Charlotte, in Portland Oregon, asks about avoiding early withdrawal penalties on retirement accounts.
Why would I have to pay an early withdrawal penalty from my retirement account?
- Retirement accounts or qualified accounts are subject to certain benefits and restrictions.
- Some the most common qualified account is a 401k, 403b, IRA, 457, TSP.
- The IRS allows you to deduct your contributions from these plans from your taxes.
- If you want to withdraw funds from these accounts prior to age 59.5 years old, there could be a potential 10% IRS penalty.
Is there any way to avoid paying?
- If your distribution prior to age 59.5 is a result of a death, disability, or financial hardship then they could potentially waive the penalty.
- There is also another way to distribute the funds early without penalty by doing a 72t withdrawal.

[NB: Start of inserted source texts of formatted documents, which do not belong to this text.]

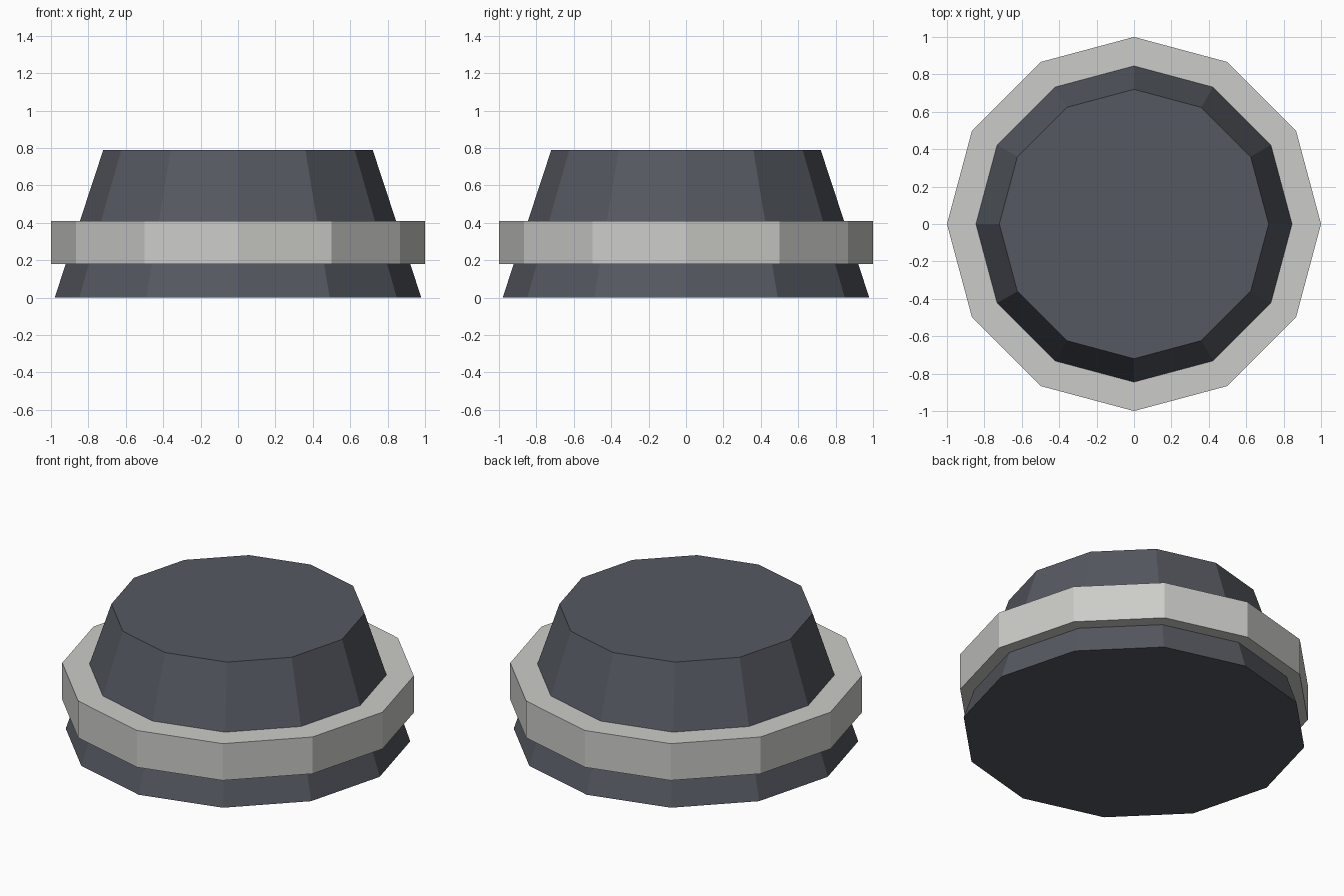
import bpy

cube = bpy.data.objects.get("Cube")
if cube:
    bpy.data.objects.remove(cube, do_unlink=True)

SIDES = 12


def material(name, rgb):
    mat = bpy.data.materials.new(name)
    mat.use_nodes = True
    colour = (*rgb, 1.0)
    mat.diffuse_color = colour
    mat.node_tree.nodes["Principled BSDF"].inputs["Base Color"].default_value = colour
    return mat


def frustum(name, bottom_radius, top_radius, z_low, z_high, mat):
    bpy.ops.mesh.primitive_cone_add(
        vertices=SIDES, radius1=bottom_radius, radius2=top_radius,
        depth=z_high - z_low, location=(0, 0, (z_low + z_high) / 2))
    obj = bpy.context.object
    obj.name = name
    obj.data.materials.append(mat)
    bpy.ops.object.shade_flat()
    return obj


dark_grey = material("dark slate grey", (0.09, 0.098, 0.117))
light_grey = material("light warm grey", (0.60, 0.60, 0.58))

# Tapered body
frustum("tapered_body", 0.98, 0.72, 0.0, 0.79, dark_grey)

# Straight band around the body
frustum("outer_band", 1.0, 1.0, 0.18, 0.41, light_grey)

- A loan is another way to take money from your accounts early, but that needs to be paid back with potential interest.
What advice does Ryan for people considering taking early withdrawals?

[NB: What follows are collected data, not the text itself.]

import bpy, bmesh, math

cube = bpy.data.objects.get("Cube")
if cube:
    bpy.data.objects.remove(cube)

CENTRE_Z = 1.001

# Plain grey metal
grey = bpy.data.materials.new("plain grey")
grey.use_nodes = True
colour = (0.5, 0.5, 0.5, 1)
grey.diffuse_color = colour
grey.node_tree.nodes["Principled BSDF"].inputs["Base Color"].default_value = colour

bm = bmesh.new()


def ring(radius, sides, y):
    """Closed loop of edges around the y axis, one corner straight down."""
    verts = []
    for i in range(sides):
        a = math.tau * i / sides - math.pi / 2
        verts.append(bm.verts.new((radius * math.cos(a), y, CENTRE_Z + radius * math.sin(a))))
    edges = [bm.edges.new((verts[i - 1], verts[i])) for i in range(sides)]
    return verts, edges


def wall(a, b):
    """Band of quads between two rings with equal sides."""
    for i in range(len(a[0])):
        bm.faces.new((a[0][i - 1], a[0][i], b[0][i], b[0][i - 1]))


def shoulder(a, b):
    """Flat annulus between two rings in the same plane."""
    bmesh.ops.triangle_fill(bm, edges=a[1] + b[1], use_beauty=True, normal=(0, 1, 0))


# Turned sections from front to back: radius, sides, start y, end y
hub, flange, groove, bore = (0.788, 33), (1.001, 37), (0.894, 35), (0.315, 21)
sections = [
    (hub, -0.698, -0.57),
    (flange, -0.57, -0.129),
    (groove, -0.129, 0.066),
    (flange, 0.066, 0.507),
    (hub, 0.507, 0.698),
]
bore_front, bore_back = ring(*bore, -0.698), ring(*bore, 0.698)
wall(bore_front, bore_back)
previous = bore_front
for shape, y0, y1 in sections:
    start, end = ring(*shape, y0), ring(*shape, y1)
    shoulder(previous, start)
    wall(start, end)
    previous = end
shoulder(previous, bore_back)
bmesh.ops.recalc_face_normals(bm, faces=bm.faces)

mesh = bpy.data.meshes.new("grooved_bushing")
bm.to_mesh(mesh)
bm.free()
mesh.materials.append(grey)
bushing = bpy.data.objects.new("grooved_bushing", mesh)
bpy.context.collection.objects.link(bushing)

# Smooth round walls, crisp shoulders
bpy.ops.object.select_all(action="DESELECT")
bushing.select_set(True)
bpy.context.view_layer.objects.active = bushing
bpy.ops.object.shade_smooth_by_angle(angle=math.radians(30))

- First off, do not take funds from these accounts unless it is unavoidable.
- If you are thinking about doing a 72t, then make sure that you work with a specialist that can guide you through the process because it can be extremely difficult to do it properly.

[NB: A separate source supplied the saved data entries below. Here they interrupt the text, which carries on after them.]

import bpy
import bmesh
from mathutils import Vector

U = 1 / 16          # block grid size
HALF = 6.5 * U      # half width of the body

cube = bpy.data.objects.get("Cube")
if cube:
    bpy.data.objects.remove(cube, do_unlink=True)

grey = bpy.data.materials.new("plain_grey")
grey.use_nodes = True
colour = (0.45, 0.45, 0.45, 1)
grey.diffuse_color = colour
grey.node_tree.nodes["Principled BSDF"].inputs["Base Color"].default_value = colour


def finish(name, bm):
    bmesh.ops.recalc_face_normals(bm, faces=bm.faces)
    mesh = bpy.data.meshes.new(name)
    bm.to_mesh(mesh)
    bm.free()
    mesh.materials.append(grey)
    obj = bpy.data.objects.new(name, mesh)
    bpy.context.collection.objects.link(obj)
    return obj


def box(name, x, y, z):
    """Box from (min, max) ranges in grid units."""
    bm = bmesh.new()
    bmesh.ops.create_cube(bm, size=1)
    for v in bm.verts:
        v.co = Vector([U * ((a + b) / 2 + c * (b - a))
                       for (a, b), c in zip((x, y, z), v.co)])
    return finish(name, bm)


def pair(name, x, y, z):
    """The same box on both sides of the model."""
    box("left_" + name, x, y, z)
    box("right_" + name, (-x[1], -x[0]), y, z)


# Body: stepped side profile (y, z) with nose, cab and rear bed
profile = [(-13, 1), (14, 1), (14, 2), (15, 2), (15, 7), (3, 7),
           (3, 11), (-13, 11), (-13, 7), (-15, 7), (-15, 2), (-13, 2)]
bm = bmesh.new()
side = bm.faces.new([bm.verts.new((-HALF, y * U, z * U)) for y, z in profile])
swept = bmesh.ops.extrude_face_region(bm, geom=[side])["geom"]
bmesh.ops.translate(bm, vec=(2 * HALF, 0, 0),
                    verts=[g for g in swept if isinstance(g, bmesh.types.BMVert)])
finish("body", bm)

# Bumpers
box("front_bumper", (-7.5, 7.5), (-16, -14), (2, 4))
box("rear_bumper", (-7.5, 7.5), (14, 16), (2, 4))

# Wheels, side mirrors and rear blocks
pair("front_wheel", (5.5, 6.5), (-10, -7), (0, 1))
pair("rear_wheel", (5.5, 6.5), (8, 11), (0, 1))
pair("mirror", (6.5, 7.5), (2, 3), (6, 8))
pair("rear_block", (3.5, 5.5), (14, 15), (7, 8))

- With the proper planning this situation should be avoidable and unnecessary.
On the latest addition of Summit Financial Partners question and answer series, Charlotte from Portland Oregon, asks Ryan about avoiding early withdrawal penalties on retirement accounts.
When withdrawing money from retirement accounts there are a lot of potential obstacles that could make a serious and significant impact on your financial well-being.
First off, when we talk about retirement accounts, usually we are talking about qualified accounts. A qualified account could be an IRA, A 401(k), 403B, TSA, just to name a few.
These types of accounts have a lot of benefits to them as well as restrictions, and you need to be aware of both to navigate this tricky landscape.
The IRS allows you to deduct the money that you contribute into these plans from your tax returns. However, when you take this money out, it is fully taxable, both principal and interest. In addition to being fully taxable when you take withdrawals, it could also be subject to a 10% IRS penalty for early withdrawal.
In early withdrawal would be taking funds out prior to the age of 59 1/2 and still working, or 55 years old and separated from service. So, if you consider that these withdrawals are fully taxable, and could carry a 10% IRS penalty as well, these could have devastating consequences to your retirement plan.
However, there are some ways to avoid paying the penalty if you are taking early distributions.
One way is if you have endured a death, disability, or financial hardship. In that case there could be a waiver, so that you are not forced to pay the 10% penalty to the IRS, however it will still be fully taxable.
Another way to avoid paying the 10% IRS penalty could be to do a 72T distribution strategy. The 72T distribution strategy could get you around paying the 10% penalty, but you have basically committed to taking 10 equal and consistent distributions from your account until it is depleted.
The last way to get them funds out without paying the penalty is through a loan. You can take a loan from some of these qualified accounts at an earlier age., But you do have to pay it back and you could be paying interest on the loan as well.
Ryan’s advice for people looking to take early withdrawals from qualified account is very simple. Only do it if it is a last resort and unavoidable.
Furthermore, if you are thinking about doing a 72T distribution strategy then you need to consult a specialist who can guide you through the process. It can be very tricky and difficult to fill out these forms properly and to make sure that everything goes through smoothly.
With the proper planning on taking the right steps having to take early distributions from your timer account should be avoidable.